Advances in additive manufacturing technologies pose increased risks to businesses, predicts Mayer Brown report
11 July 2013
London - Additive manufacturing technologies have the potential to radically change the way many industries work, which will have huge implications for businesses, according to a report published by global law firm, Mayer Brown.
These technologies, which include 3D printing, join thin layers of solid and liquid material to build up a real, three-dimensional object from a digital model. The market, valued at more than £130 million in 2012, could transform manufacturing, the logistics industry and the valuation of assets. Mayer Brown, however, warns that these technologies could also pose serious legal and reputational risks for many companies, investors and brand owners across the supply chain.
Issues in the areas of insurance, intellectual property (IP) and product liability are yet to be tested by the existing legal and regulatory framework. For example, businesses could find that data file misuse is difficult to enforce and product owners may have to consider their patent strategies across multiple geographies in order to preserve their market share.
Peter Dickinson, Head of Corporate at Mayer Brown, said: “The opportunities for additive manufacturing are clear to see: speed to market, rapid prototyping, on-demand production and consequent economic growth in those countries from which creative and innovative solutions originate. But the challenges need careful consideration."

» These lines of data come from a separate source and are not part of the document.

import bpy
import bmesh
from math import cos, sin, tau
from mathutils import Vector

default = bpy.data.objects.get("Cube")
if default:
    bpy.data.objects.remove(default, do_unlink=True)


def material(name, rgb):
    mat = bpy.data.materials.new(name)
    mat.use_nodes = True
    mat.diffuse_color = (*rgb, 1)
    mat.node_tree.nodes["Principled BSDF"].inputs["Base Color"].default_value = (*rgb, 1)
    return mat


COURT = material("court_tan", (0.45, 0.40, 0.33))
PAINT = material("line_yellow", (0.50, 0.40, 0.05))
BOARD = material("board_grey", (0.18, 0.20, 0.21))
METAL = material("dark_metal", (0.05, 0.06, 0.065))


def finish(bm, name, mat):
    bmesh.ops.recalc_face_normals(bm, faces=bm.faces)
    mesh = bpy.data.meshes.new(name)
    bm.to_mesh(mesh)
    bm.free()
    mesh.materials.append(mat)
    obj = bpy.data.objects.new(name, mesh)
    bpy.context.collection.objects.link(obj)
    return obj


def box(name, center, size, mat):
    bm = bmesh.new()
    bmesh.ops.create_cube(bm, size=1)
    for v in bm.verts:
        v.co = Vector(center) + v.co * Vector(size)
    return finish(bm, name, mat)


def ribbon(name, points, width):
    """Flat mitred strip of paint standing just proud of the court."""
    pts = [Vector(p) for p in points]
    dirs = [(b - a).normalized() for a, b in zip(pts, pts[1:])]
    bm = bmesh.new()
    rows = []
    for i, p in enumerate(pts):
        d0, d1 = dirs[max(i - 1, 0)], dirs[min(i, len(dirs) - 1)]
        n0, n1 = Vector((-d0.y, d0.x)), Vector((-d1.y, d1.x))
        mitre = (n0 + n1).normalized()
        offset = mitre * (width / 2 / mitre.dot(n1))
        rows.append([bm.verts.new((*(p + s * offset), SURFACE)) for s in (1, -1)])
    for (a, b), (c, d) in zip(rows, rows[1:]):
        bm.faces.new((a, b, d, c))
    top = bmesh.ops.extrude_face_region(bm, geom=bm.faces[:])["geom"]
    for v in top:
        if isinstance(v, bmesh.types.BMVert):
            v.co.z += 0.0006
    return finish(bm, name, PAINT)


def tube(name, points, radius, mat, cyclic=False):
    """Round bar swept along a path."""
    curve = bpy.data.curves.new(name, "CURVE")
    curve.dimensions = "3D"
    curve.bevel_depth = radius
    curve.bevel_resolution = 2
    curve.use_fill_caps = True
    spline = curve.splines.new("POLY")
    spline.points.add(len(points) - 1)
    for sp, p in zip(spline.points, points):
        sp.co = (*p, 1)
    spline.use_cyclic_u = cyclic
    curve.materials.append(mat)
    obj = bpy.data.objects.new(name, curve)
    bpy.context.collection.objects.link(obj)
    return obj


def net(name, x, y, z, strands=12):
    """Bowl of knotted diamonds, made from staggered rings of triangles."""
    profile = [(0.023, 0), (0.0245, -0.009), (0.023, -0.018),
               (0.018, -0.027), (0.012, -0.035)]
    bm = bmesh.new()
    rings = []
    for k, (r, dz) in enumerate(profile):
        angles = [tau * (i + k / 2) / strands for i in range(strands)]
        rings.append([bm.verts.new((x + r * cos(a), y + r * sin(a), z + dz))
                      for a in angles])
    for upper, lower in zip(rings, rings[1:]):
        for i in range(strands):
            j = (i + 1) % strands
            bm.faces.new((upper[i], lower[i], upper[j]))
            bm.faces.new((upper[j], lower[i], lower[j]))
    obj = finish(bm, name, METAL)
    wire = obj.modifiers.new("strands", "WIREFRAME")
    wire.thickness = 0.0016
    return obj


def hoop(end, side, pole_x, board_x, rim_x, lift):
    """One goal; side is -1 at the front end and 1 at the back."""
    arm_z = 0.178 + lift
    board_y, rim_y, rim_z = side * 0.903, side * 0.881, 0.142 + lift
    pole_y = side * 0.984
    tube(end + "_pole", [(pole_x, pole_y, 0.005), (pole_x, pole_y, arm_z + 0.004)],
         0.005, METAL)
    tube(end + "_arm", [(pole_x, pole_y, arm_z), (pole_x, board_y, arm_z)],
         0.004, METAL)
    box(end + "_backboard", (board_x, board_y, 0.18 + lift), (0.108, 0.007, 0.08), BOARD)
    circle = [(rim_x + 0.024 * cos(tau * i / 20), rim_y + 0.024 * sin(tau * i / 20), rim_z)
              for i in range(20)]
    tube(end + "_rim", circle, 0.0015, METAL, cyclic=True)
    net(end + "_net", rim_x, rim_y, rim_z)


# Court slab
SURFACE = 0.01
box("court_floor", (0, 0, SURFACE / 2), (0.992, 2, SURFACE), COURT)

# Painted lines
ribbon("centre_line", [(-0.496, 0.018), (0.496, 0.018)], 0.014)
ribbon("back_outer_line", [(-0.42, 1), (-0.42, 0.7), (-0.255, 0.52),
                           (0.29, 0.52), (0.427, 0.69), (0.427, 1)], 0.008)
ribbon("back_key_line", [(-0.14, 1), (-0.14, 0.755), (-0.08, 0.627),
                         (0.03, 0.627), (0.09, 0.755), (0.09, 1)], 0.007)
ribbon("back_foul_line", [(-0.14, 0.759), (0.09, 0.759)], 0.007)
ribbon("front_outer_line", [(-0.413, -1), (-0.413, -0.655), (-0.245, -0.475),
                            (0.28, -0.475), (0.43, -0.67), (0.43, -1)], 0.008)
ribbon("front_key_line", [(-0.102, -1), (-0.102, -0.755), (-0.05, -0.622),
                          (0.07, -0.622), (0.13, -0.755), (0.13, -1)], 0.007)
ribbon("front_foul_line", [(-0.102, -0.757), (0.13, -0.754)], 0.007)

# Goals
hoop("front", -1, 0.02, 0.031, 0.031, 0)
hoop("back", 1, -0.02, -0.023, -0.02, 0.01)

The rise of desktop 3D printers could leave the toy, fashion and jewellery industries exposed to IP, piracy and counterfeiting infringement. In addition, amid growing concern over access to design files for dangerous objects, it may be necessary to introduce licensing for the sale of online designs in order to protect companies and designers.
The report also highlights the significant investment potential of the additive manufacturing industry. As seen recently, mergers point to further growth and the demand for machines from small businesses opens up new opportunities for crowd sourcing as an investment route. With few physical assets, less machinery and smaller premises, these businesses will need to be structured and valued differently.
Mark Prinsley, Head of Intellectual Property at Mayer Brown, said: "It is likely that additive manufacturing will further strengthen the power of internet distribution brands and channels at the expense of the originators of novel products."